Storm shifts Kittiwake 60 feet
By Norma Connolly - Compass Cayman
Strong waves resulting from Hurricane Rina have shifted the Kittiwake wreck about 60 feet out to sea, divers who dove the site over the weekend have reported.
Jason Washington of Ambassador Divers said the former USS Kittiwake, which was deliberately sunk as a dive attraction off West Bay in January, is now sitting 10 feet deeper in sand and 60 feet closer to the sea wall than before the storm.
“It is incredible. I thought, honestly, that if it was going to move, it would move toward the beach. However the storm worked and however the water moved, it moved the Kittiwake towards the wall,” he said.
An enormous anchor chain on the ship has snapped and metal plates on the side of the vessel have also disappeared.
Mr. Washington and others dived the Kittiwake on Saturday and took video footage of the wreck to show how far it had moved and what damage had been done in the storm.
The wreck is now much closer to the Sand Chute dive site.
The thing that struck me was how close it now is to Sand Chute. Before, when you did the Sand Chute dive, you could just make out that there was a wreck on the sand flat. Now, it’s about 30 feet from the wreck. You can see it clearly,” he said.

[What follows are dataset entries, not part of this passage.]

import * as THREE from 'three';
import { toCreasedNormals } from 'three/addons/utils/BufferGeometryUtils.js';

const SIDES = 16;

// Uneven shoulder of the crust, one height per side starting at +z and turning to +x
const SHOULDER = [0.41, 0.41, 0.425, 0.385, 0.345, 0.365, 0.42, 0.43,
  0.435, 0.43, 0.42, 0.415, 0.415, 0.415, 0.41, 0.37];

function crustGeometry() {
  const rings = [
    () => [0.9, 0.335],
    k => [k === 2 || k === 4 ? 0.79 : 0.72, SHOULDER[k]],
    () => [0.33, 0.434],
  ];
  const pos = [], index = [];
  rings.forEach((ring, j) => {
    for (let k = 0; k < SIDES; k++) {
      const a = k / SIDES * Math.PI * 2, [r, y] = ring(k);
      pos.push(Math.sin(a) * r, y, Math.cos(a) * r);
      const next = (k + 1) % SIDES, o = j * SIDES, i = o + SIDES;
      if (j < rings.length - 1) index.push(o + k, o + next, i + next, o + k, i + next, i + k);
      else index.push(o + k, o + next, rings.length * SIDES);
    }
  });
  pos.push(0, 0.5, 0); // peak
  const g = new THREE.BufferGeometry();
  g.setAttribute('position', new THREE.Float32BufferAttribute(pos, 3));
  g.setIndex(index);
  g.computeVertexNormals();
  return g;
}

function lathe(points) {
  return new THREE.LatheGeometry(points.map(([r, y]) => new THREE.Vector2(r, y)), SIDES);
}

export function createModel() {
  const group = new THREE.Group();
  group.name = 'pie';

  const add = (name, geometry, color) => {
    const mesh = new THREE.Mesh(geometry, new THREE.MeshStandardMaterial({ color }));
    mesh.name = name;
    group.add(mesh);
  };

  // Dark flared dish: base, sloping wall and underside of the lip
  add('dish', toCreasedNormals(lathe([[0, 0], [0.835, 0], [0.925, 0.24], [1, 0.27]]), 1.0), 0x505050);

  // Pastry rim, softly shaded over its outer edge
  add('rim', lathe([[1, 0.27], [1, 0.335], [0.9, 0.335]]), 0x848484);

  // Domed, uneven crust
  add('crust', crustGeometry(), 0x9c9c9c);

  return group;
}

He added, “The whole wreck is about 10 feet deeper than it was. At the wheelhouse at the helm station, prior to the storm, it was in about 15 feet of water. Now, according to my depth gauge, it’s at 26 feet, about 10 feet deeper than she was.
Rod McDowall, operations manager of Red Sail Sports, said a team had gone to check the moorings and confirmed the seven moorings were intact, but the wreck had indeed moved, although he was unable to say how far.
We’ll be checking that in the next day or two,” he said.
He said the wreck was still upright and positioned the same way as it had been before the storm.
It’s surprising it moved in the way it did,” he said.
The Kittiwake was sunk on 5 January, after eight years of planning. At the time of its sinking, the ship rested in 64 feet of water, at its deepest. The wreck has become on the most popular dive sites in Cayman.
DiveTech’s Nancy Easterbrook, who headed the operation to bring the ship to Cayman and sink it, is off-island and has not been able to dive the wreck to see the impact of the storm.
She said she had only received second-hand reports on the effect Rina had on the wreck and was awaiting more information.
Mr. Washington said the ship did not appear to have slid toward the wall, rather with the force of the sea, she “walked standing up”. The movement shoved a bank of sand between the ship and Sand Chute, embedding the Kittiwake firmly in the seabed, he said.
“She’s built up so much sand between herself and Sand Chute that I don’t think she can move any closer to the wall. She’s settled,” Mr. Washington said.
The huge propellor of the ship is still visible, though is now in a hole in the sand, which Mr. Washington said was likely to fill in during the next few months.